By Kim Carr:
Hello, Kim Carr here . . . Just a little intro, I am a small farmer, photographer, and published author. Having been raised in the suburbs of St. Louis, I knew by the age of ten I would someday be a farmer after spending a summer with my grandparents in rural Missouri. After obtaining a degree in Animal Science, I settled onto twenty acres, where I have been living out my dream life every day. Here, I am surrounded by an assortment of critters including Uncle Squid, a very vocal goose, three very big dogs, two little ones, a small herd of cattle, a couple sheep, a bunch of chickens and ducks . . . and two cats that rule the roost.
Currently, I am combining my passion for writing and photography into a photo series featuring heritage breed farm animals for a future book. Many of these animals are in danger of extinction. I am visiting small Missouri farmers that are working to preserve rare breeds of livestock and poultry for future generations. My goal is to raise awareness about breeds of farm animals in need of protection from extinction—not just exotics. By tapping into my life experiences on the farm, I hope to shed a light on a subject matter that gets little attention.
Around the Farm
Caught this momma duck yesterday taking her babies for their first outing. I was getting ready to do afternoon chores and heard a lot of baby-crying commotion going on. On investigation, I found the momma and her babies waiting in the front yard, hesitant to move. About 30 feet from her, I found two baby ducks lost in a grove of weeds calling out for mom.
With my superior baby duck herding skills, I leaped into action doing the baby duck jig—hopping left to right and back again in an effort to prevent the mini speed Quackers from getting farther and farther away from their mother and siblings.
It truly is amazing how something so little and only a couple days old can move so fast. The other day when I tried to reunite another momma duck and baby, the momma flew up into me, slicing my finger with her razor-sharp claws while unloading a week's worth of poop from my biceps to toes. Injured, bleeding, and smelling like an overripe sewer pipe, I still had to capture a baby duck to reunite it with its mother. As soon as I grabbed up the little fellow, he copied his mother by unloading a poop storm in my hands.
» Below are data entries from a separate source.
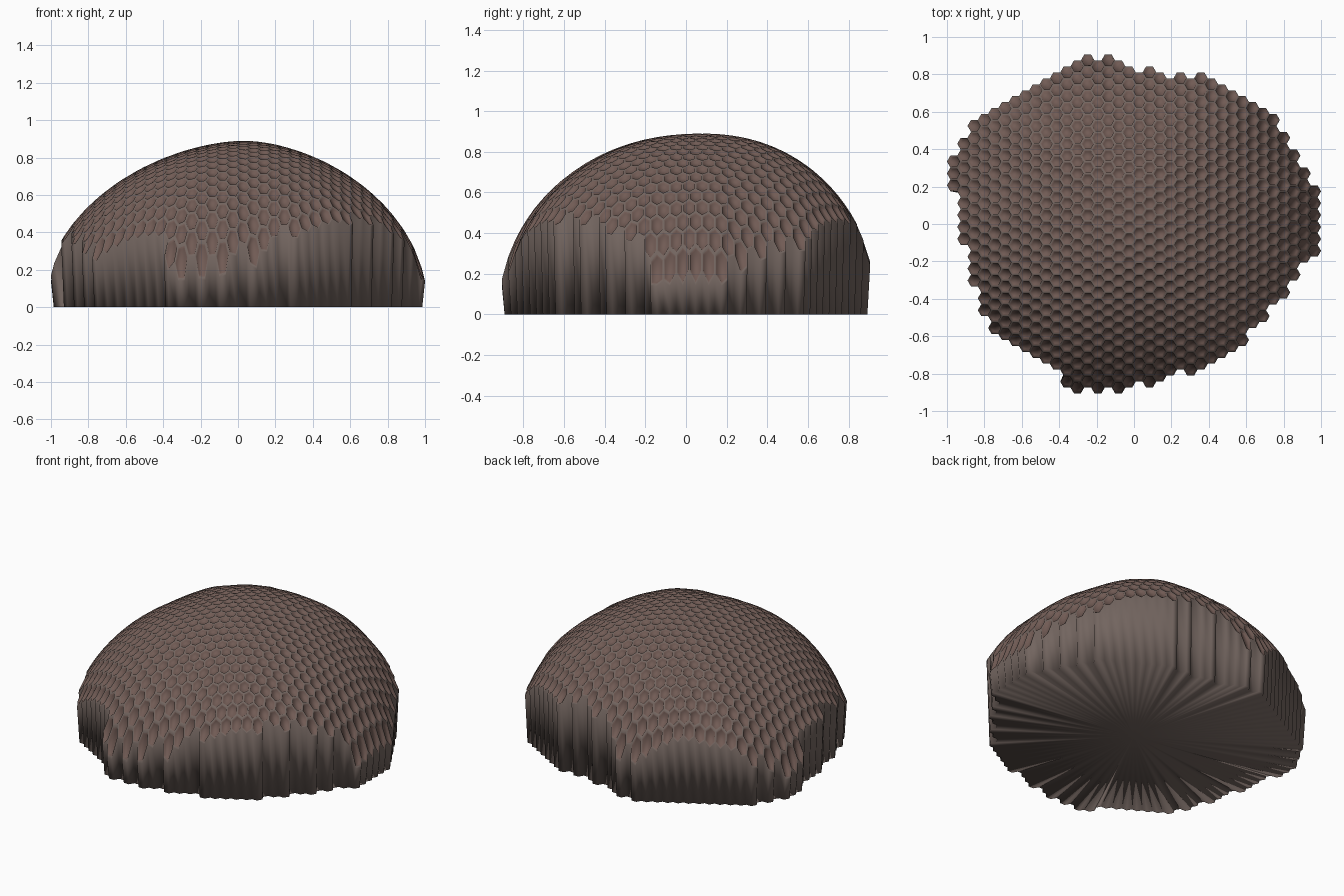
import bpy, bmesh, math
from mathutils import Vector

if "Cube" in bpy.data.objects:
    bpy.data.objects.remove(bpy.data.objects["Cube"])

# Outline of the block seen from above: x, y, radius at which the dome would reach the ground
RIM = [(1.0, .21, .98), (.93, .28, .96), (.87, .42, .95), (.7, .65, .955), (.46, .79, .93),
       (.1, .84, .87), (-.12, .91, .87), (-.28, .93, .91), (-.6, .71, 1.0), (-.87, .59, 1.07),
       (-1.0, .31, 1.06), (-1.01, .18, 1.06), (-.95, .13, 1.07), (-.945, 0, 1.08), (-.91, -.25, 1.08),
       (-.81, -.51, 1.08), (-.69, -.65, 1.07), (-.43, -.81, 1.07), (-.38, -.9, 1.06),
       (-.1, -.92, 1.01), (.12, -.86, .98), (.38, -.79, 1.03), (.57, -.69, 1.06), (.76, -.46, 1.04),
       (.92, -.25, 1.02), (1.0, -.13, .99)]
CX, CY, TOP = .03, .08, .89
SIDE = .0367
COL, ROW = SIDE * 1.5, SIDE * math.sqrt(3)
polar = sorted((math.atan2(y - CY, x - CX) % math.tau, math.hypot(x - CX, y - CY), f)
               for x, y, f in RIM)
polar = [(polar[-1][0] - math.tau, *polar[-1][1:])] + polar + [(polar[0][0] + math.tau, *polar[0][1:])]


def limits(x, y):
    a = math.atan2(y - CY, x - CX) % math.tau
    for (a0, r0, f0), (a1, r1, f1) in zip(polar, polar[1:]):
        if a0 <= a <= a1:
            t = (a - a0) / (a1 - a0)
            # outline is straight between points, dome radius eases
            r = r0 * r1 * math.sin(a1 - a0) / (r0 * math.sin(a - a0) + r1 * math.sin(a1 - a))
            t = t * t * (3 - 2 * t)
            return r, f0 + (f1 - f0) * t


def height(x, y):
    r = math.hypot(x - CX, y - CY)
    t = r / limits(x, y)[1]
    power = 1.75 + .4 * ((y - CY) / max(r, 1e-6)) ** 2   # rounder front to back
    return max(.14, TOP * math.sqrt(max(0, 1 - t ** power)))


def surface(x, y):
    return Vector((x, y, height(x, y)))


def normal(x, y, e=.02):
    dx = surface(x + e, y) - surface(x - e, y)
    dy = surface(x, y + e) - surface(x, y - e)
    return dx.cross(dy).normalized()


def material(name, color):
    m = bpy.data.materials.new(name)
    m.diffuse_color = color
    m.use_nodes = True
    m.node_tree.nodes["Principled BSDF"].inputs["Base Color"].default_value = m.diffuse_color
    return m


bm = bmesh.new()
shared = {}


def corner(x, y):
    kx, ky = round(x, 3), round(y, 3)
    for i in (0, -1, 1):
        for j in (0, -1, 1):
            k = (round(kx + i * .001, 3), round(ky + j * .001, 3))
            if k in shared:
                return shared[k]
    shared[kx, ky] = bm.verts.new(surface(x, y))
    return shared[kx, ky]


# Honeycomb cells: raised rim and a shallow pit
for i in range(-13, 23):
    for j in range(-1, 30):
        cx = -.2477 + i * COL
        cy = .874 - j * ROW - (ROW / 2 if i % 2 else 0)
        if math.hypot(cx - CX, cy - CY) > limits(cx, cy)[0] - .028 + .01 * abs(cx):
            continue
        n = normal(cx, cy)
        ring = [(math.cos(k * math.pi / 3) * SIDE, math.sin(k * math.pi / 3) * SIDE) for k in range(6)]
        outer = [corner(cx + x, cy + y) for x, y in ring]
        centre = sum((v.co for v in outer), Vector()) / 6
        lip = [bm.verts.new(centre.lerp(v.co, .84)) for v in outer]
        pit = [bm.verts.new(centre.lerp(v.co, .74) - n * .009) for v in outer]
        for k in range(6):
            m = (k + 1) % 6
            bm.faces.new((outer[k], outer[m], lip[m], lip[k]))
            bm.faces.new((lip[k], lip[m], pit[m], pit[k])).material_index = 1
        bm.faces.new(pit).material_index = 1

# Side wall down to the ground and a flat base fan
edge = [e for e in bm.edges if e.is_boundary]
foot = {v: bm.verts.new((v.co.x * .985, v.co.y * .985, 0)) for e in edge for v in e.verts}
hub = bm.verts.new((0, 0, 0))
for e in edge:
    a, b = e.verts
    bm.faces.new((a, b, foot[b], foot[a]))
    bm.faces.new((foot[a], foot[b], hub))
bmesh.ops.recalc_face_normals(bm, faces=bm.faces)
for f in bm.faces:
    f.smooth = True

mesh = bpy.data.meshes.new("honeycomb_dome")
bm.to_mesh(mesh)
bm.free()
dome = bpy.data.objects.new("honeycomb_dome", mesh)
bpy.context.collection.objects.link(dome)
mesh.materials.append(material("rim_brown", (.17, .13, .115, 1)))
mesh.materials.append(material("pit_brown", (.165, .105, .09, 1)))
Luckily, he nailed my injured and bleeding finger, giving me the opportunity to learn that duck poo is some sort of coagulant as the bleeding stopped. Although amazed by this, I was slightly grossed out, so I grabbed a nearby bowl and flushed the poo from my wound with dirty chicken water. It was the best I could do at the time.
A successful reunion was had. I celebrated by hosing myself off in the front yard and a shower as soon as I finished chores. For some reason, I could still smell the momma duck's present to me for helping reunite her family; liberal amounts of Vicks Vaporub were applied beneath my nose, and the world returned to normal once again.
Back to the first mom, which you see in the video . . . with a little dance and a lot of luck, I was able to redirect her wayward children back in her direction without Incident. Yippee!
Once the happy reunion took place, I started filming as the mom took her family to the pond for their first swim.
And that's what's happening around the farm. Have a wonderful day!
Kim Carr is a photographer and mid-Missouri hobby farmer who has combined her love for the country life with that of natural-light photography. Her work reflects my commitment to sustainable agriculture and the humane treatment of all animals. To learn more about Kim, read her interview with Elizabeth Gracen here.
To purchase Kim's photography, visit her website.